◆ **TASK ITEM**
Only lines that contain the string "data" should be returned from the material below.

◆ **MATERIAL PROVIDED**

· · · · · · ·

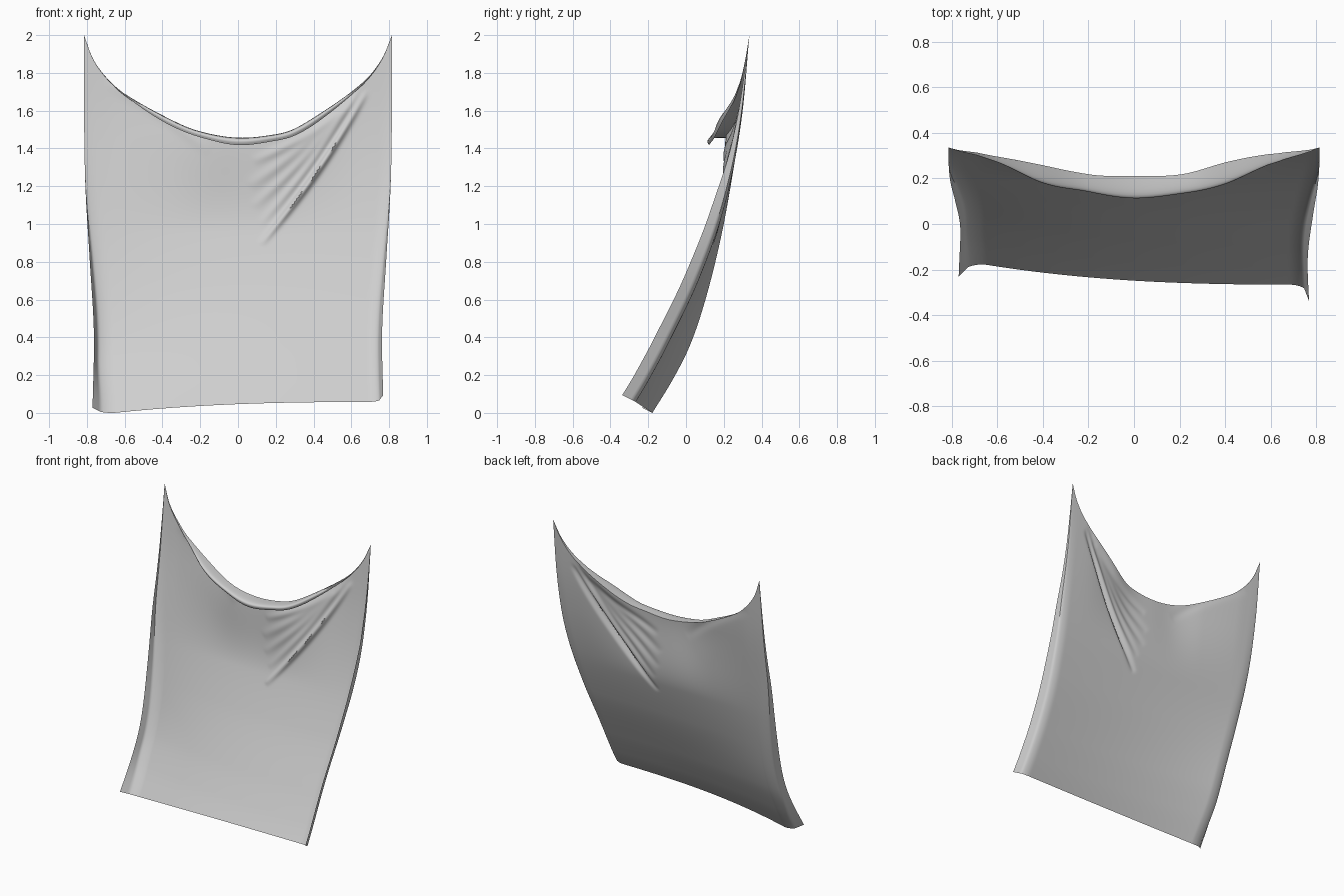
import bpy
import bmesh
import math

cube = bpy.data.objects.get("Cube")
if cube:
    bpy.data.objects.remove(cube, do_unlink=True)


def curve(points, t):
    """Smooth interpolation through a short list of (t, value) points."""
    t = min(max(t, points[0][0]), points[-1][0])
    n = len(points)
    slope = []
    for i in range(n):
        a, b = points[max(i - 1, 0)], points[min(i + 1, n - 1)]
        slope.append((b[1] - a[1]) / (b[0] - a[0]))
    i = next(k for k in range(n - 1) if t <= points[k + 1][0])
    (t0, p0), (t1, p1) = points[i], points[i + 1]
    h = t1 - t0
    q = (t - t0) / h
    return (p0 * (1 + 2 * q) * (1 - q) ** 2 + p1 * q * q * (3 - 2 * q)
            + h * q * (1 - q) * (slope[i] * (1 - q) - slope[i + 1] * q))


def smooth(a, b, t):
    t = min(max((t - a) / (b - a), 0), 1)
    return t * t * (3 - 2 * t)


# Shape of the hanging cloth: side lean, twist, width, hem flap and neckline
LEAN = [(0, -.178), (.18, -.068), (.36, .022), (.6, .103), (.92, .183),
        (1.25, .245), (1.6, .298), (2, .336)]
TWIST = [(0, .125), (.35, .12), (.7, .065), (1.03, .02), (1.35, 0), (2, 0)]
WIDTH = [(0, .77), (.4, .763), (.8, .785), (1.2, .808), (1.6, .815), (2, .815)]
FLAP = [(0, .08), (.7, .078), (1.1, .065), (1.4, .035), (1.8, .01), (2, 0)]
NECK = [(-.815, 2), (-.77, 1.88), (-.7, 1.78), (-.6, 1.69), (-.35, 1.55),
        (-.2, 1.49), (0, 1.457), (.2, 1.475), (.3, 1.505), (.45, 1.595),
        (.6, 1.7), (.7, 1.79), (.77, 1.89), (.815, 2)]
SAG = [(-.8, 0), (-.65, .004), (-.4, .032), (-.18, .068), (0, .07),
       (.2, .066), (.4, .025), (.58, .003), (.8, 0)]
LIP = [(-.815, 0), (-.6, .025), (-.4, .078), (-.2, .077), (0, .098),
       (.2, .085), (.4, .095), (.6, .045), (.815, 0)]

# Pleats: start x, start z, end x, end z, depth, width
PLEATS = [(.68, 1.7, .12, .89, .03, .017), (.66, 1.74, .12, 1, .012, .02),
          (.64, 1.7, .08, 1.09, .012, .025), (.6, 1.66, .06, 1.2, .012, .03),
          (.56, 1.62, .08, 1.33, .012, .025), (-.7, 1.75, -.15, 1.38, .006, .03)]


def pleat_depth(x, z):
    total = 0
    for x0, z0, x1, z1, depth, width in PLEATS:
        dx, dz = x1 - x0, z1 - z0
        length = math.hypot(dx, dz)
        t = ((x - x0) * dx + (z - z0) * dz) / length ** 2
        if 0 < t < 1:
            d = ((x - x0) * dz - (z - z0) * dx) / length
            d += .025 * math.sin(math.pi * t)
            total += depth * math.sin(math.pi * t) ** .6 * math.exp(-(d / width) ** 2)
    return total


def cloth_point(s, v, r):
    """s runs across, v runs up the sheet, r rolls over the neckline lip."""
    side = math.copysign(1, s)
    a = min(abs(s) / .93, 1)
    hem = max(abs(s) - .93, 0) / .07
    turn = 1 - min((1 - side * a) / 1.9, 1) ** 2.5
    x = .815 * a * side
    bottom = .058 * turn
    z = bottom + v * (curve(NECK, x) - bottom)
    flare = .022 * (1 - smooth(.5, 1.3, z))
    if side < 0:
        flare += .02 * (1 - smooth(0, .3, z))
    x = (curve(WIDTH, z) - flare) * a * side
    y = curve(LEAN, z) - curve(TWIST, z) * turn
    # The middle sags forward under the neckline
    y -= curve(SAG, x) * smooth(.95, 1.5, z)
    y -= pleat_depth(x, z)
    # Side edges round forward into narrow flaps that flare outward
    flap = curve(FLAP, z) * (.75 if side < 0 else 1)
    roll = flap * (.2 * max((a - .92) / .08, 0) ** 2 + .8 * hem)
    x += side * flare * hem
    tilt = .45 * (1 - smooth(0, 1.4, z))
    y -= roll * math.sqrt(1 - tilt * tilt)
    z += roll * tilt
    # Neckline lip reaches forward and tucks under
    lip = curve(LIP, x)
    y -= lip * math.sin(2 * r)
    z -= lip * .4 * r ** 3
    return x, y, z


ACROSS, UP, ROLL = 150, 120, 10
bm = bmesh.new()
rows = []
for j in range(UP + ROLL + 1):
    v = min(j / UP, 1)
    r = max(j - UP, 0) / ROLL
    rows.append([bm.verts.new(cloth_point(2 * i / ACROSS - 1, v, r))
                 for i in range(ACROSS + 1)])
for low, high in zip(rows, rows[1:]):
    for i in range(ACROSS):
        bm.faces.new((low[i], low[i + 1], high[i + 1], high[i]))
bmesh.ops.remove_doubles(bm, verts=bm.verts, dist=.0002)

mesh = bpy.data.meshes.new("draped_cloth")
bm.to_mesh(mesh)
bm.free()
cloth = bpy.data.objects.new("draped_cloth", mesh)
bpy.context.collection.objects.link(cloth)

# Plain light grey fabric
fabric = bpy.data.materials.new("light_grey_fabric")
fabric.use_nodes = True
grey = (.62, .62, .62, 1)
fabric.diffuse_color = grey
fabric.node_tree.nodes["Principled BSDF"].inputs["Base Color"].default_value = grey
mesh.materials.append(fabric)

bpy.context.view_layer.objects.active = cloth
cloth.select_set(True)
bpy.ops.object.shade_smooth_by_angle(angle=math.radians(50))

· · · · · · ·

◆ **SOLUTION TO THIS PROBLEM**
cube = bpy.data.objects.get("Cube")
    bpy.data.objects.remove(cube, do_unlink=True)
mesh = bpy.data.meshes.new("draped_cloth")
cloth = bpy.data.objects.new("draped_cloth", mesh)
fabric = bpy.data.materials.new("light_grey_fabric")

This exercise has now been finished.